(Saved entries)
* * * * *
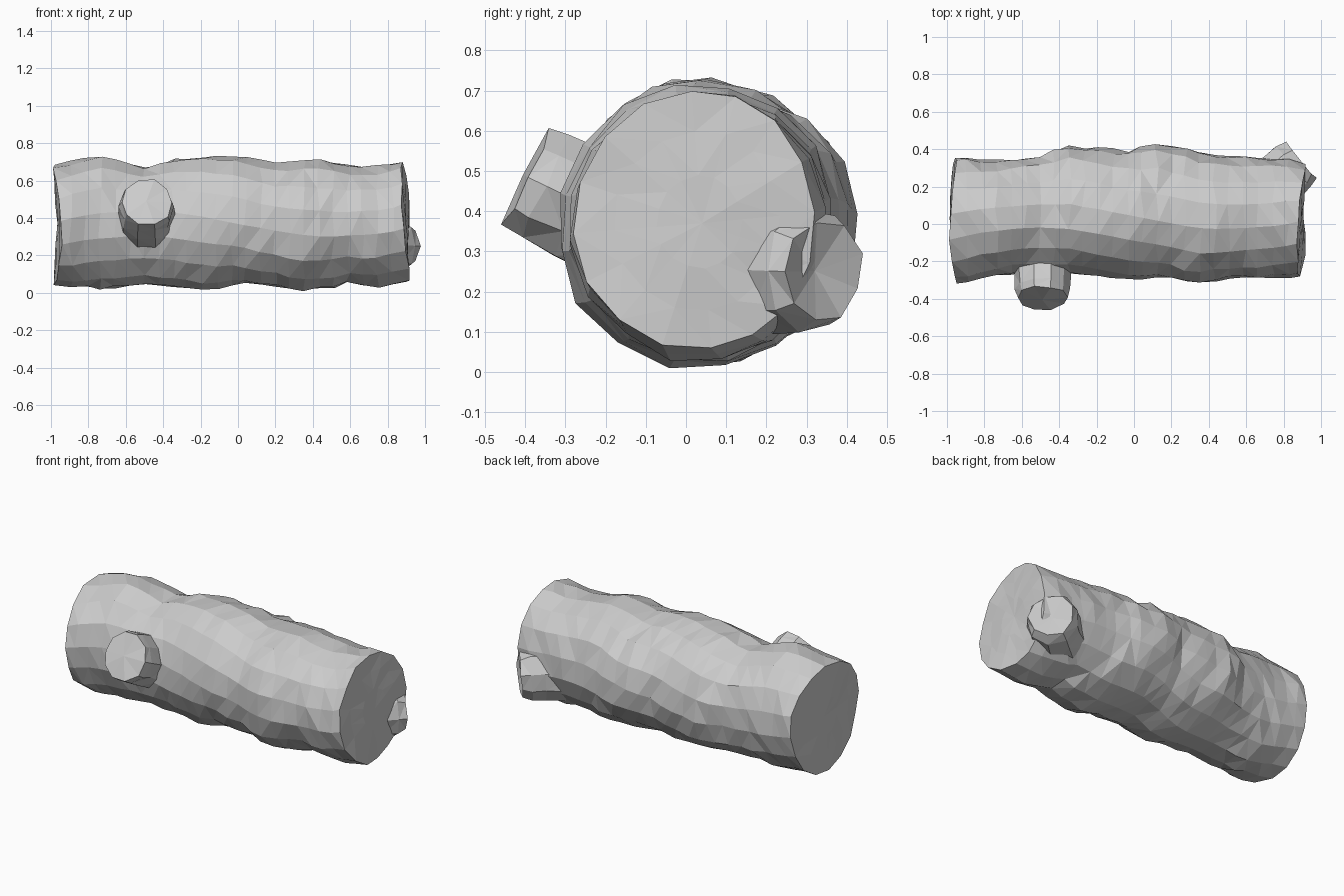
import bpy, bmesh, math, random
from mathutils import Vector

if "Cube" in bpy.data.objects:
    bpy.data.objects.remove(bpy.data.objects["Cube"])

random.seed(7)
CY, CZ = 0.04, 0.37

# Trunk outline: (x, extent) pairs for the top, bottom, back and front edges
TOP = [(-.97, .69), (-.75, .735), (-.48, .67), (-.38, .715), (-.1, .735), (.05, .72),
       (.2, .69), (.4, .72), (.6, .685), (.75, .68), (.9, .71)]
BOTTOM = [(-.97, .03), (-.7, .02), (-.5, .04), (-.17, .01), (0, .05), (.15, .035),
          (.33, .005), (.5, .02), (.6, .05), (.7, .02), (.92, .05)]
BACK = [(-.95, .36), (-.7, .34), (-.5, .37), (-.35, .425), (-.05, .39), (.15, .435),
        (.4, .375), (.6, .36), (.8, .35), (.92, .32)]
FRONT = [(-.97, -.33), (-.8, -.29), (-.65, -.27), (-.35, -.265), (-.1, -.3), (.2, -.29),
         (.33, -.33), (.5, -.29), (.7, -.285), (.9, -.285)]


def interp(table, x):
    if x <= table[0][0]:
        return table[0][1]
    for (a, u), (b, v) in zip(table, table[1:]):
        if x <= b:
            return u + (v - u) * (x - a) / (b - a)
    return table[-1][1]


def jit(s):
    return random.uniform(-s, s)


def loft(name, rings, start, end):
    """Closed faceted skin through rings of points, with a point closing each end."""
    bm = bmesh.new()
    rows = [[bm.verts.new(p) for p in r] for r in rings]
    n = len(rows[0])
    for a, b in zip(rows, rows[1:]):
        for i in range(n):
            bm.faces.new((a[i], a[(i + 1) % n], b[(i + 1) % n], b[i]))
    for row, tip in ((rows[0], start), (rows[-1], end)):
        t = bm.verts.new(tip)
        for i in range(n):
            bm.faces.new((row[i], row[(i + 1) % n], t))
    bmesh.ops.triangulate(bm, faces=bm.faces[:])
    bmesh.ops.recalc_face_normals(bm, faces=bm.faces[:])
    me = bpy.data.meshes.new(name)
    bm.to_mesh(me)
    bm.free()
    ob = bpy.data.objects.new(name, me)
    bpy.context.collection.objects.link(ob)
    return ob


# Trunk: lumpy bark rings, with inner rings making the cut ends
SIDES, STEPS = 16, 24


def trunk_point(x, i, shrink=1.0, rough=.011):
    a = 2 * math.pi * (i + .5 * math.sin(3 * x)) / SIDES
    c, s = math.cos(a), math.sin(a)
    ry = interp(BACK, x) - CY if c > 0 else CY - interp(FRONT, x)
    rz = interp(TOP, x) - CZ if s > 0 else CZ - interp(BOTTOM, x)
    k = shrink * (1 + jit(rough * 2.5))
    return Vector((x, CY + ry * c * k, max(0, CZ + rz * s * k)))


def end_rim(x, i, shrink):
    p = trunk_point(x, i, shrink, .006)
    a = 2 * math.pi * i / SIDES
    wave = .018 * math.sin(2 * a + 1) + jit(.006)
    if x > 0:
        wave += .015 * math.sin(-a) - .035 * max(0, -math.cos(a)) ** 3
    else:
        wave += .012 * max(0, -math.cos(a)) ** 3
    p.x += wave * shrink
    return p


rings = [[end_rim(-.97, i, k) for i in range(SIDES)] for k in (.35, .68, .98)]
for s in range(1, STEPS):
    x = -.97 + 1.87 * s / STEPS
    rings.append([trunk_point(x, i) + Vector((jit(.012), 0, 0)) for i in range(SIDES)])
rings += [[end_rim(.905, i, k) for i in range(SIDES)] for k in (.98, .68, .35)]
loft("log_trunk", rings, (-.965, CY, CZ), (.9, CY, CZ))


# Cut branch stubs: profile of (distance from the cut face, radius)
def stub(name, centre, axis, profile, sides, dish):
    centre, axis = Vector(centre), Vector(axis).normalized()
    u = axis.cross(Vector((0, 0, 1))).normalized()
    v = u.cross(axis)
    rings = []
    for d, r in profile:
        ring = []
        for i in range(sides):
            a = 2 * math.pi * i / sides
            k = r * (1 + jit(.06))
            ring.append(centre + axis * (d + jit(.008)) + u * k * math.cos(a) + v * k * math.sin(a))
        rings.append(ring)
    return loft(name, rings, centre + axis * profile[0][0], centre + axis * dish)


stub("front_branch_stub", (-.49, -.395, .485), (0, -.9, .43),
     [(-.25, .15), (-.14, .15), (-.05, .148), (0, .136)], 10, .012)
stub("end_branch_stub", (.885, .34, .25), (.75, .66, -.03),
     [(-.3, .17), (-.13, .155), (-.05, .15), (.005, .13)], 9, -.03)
* * * * *
- [Work item]:
The reply should reproduce every entry above word for word and contain no pictures.

- [Reply]:
import bpy, bmesh, math, random
from mathutils import Vector

if "Cube" in bpy.data.objects:
    bpy.data.objects.remove(bpy.data.objects["Cube"])

random.seed(7)
CY, CZ = 0.04, 0.37

# Trunk outline: (x, extent) pairs for the top, bottom, back and front edges
TOP = [(-.97, .69), (-.75, .735), (-.48, .67), (-.38, .715), (-.1, .735), (.05, .72),
       (.2, .69), (.4, .72), (.6, .685), (.75, .68), (.9, .71)]
BOTTOM = [(-.97, .03), (-.7, .02), (-.5, .04), (-.17, .01), (0, .05), (.15, .035),
          (.33, .005), (.5, .02), (.6, .05), (.7, .02), (.92, .05)]
BACK = [(-.95, .36), (-.7, .34), (-.5, .37), (-.35, .425), (-.05, .39), (.15, .435),
        (.4, .375), (.6, .36), (.8, .35), (.92, .32)]
FRONT = [(-.97, -.33), (-.8, -.29), (-.65, -.27), (-.35, -.265), (-.1, -.3), (.2, -.29),
         (.33, -.33), (.5, -.29), (.7, -.285), (.9, -.285)]


def interp(table, x):
    if x <= table[0][0]:
        return table[0][1]
    for (a, u), (b, v) in zip(table, table[1:]):
        if x <= b:
            return u + (v - u) * (x - a) / (b - a)
    return table[-1][1]


def jit(s):
    return random.uniform(-s, s)


def loft(name, rings, start, end):
    """Closed faceted skin through rings of points, with a point closing each end."""
    bm = bmesh.new()
    rows = [[bm.verts.new(p) for p in r] for r in rings]
    n = len(rows[0])
    for a, b in zip(rows, rows[1:]):
        for i in range(n):
            bm.faces.new((a[i], a[(i + 1) % n], b[(i + 1) % n], b[i]))
    for row, tip in ((rows[0], start), (rows[-1], end)):
        t = bm.verts.new(tip)
        for i in range(n):
            bm.faces.new((row[i], row[(i + 1) % n], t))
    bmesh.ops.triangulate(bm, faces=bm.faces[:])
    bmesh.ops.recalc_face_normals(bm, faces=bm.faces[:])
    me = bpy.data.meshes.new(name)
    bm.to_mesh(me)
    bm.free()
    ob = bpy.data.objects.new(name, me)
    bpy.context.collection.objects.link(ob)
    return ob


# Trunk: lumpy bark rings, with inner rings making the cut ends
SIDES, STEPS = 16, 24


def trunk_point(x, i, shrink=1.0, rough=.011):
    a = 2 * math.pi * (i + .5 * math.sin(3 * x)) / SIDES
    c, s = math.cos(a), math.sin(a)
    ry = interp(BACK, x) - CY if c > 0 else CY - interp(FRONT, x)
    rz = interp(TOP, x) - CZ if s > 0 else CZ - interp(BOTTOM, x)
    k = shrink * (1 + jit(rough * 2.5))
    return Vector((x, CY + ry * c * k, max(0, CZ + rz * s * k)))


def end_rim(x, i, shrink):
    p = trunk_point(x, i, shrink, .006)
    a = 2 * math.pi * i / SIDES
    wave = .018 * math.sin(2 * a + 1) + jit(.006)
    if x > 0:
        wave += .015 * math.sin(-a) - .035 * max(0, -math.cos(a)) ** 3
    else:
        wave += .012 * max(0, -math.cos(a)) ** 3
    p.x += wave * shrink
    return p


rings = [[end_rim(-.97, i, k) for i in range(SIDES)] for k in (.35, .68, .98)]
for s in range(1, STEPS):
    x = -.97 + 1.87 * s / STEPS
    rings.append([trunk_point(x, i) + Vector((jit(.012), 0, 0)) for i in range(SIDES)])
rings += [[end_rim(.905, i, k) for i in range(SIDES)] for k in (.98, .68, .35)]
loft("log_trunk", rings, (-.965, CY, CZ), (.9, CY, CZ))


# Cut branch stubs: profile of (distance from the cut face, radius)
def stub(name, centre, axis, profile, sides, dish):
    centre, axis = Vector(centre), Vector(axis).normalized()
    u = axis.cross(Vector((0, 0, 1))).normalized()
    v = u.cross(axis)
    rings = []
    for d, r in profile:
        ring = []
        for i in range(sides):
            a = 2 * math.pi * i / sides
            k = r * (1 + jit(.06))
            ring.append(centre + axis * (d + jit(.008)) + u * k * math.cos(a) + v * k * math.sin(a))
        rings.append(ring)
    return loft(name, rings, centre + axis * profile[0][0], centre + axis * dish)


stub("front_branch_stub", (-.49, -.395, .485), (0, -.9, .43),
     [(-.25, .15), (-.14, .15), (-.05, .148), (0, .136)], 10, .012)
stub("end_branch_stub", (.885, .34, .25), (.75, .66, -.03),
     [(-.3, .17), (-.13, .155), (-.05, .15), (.005, .13)], 9, -.03)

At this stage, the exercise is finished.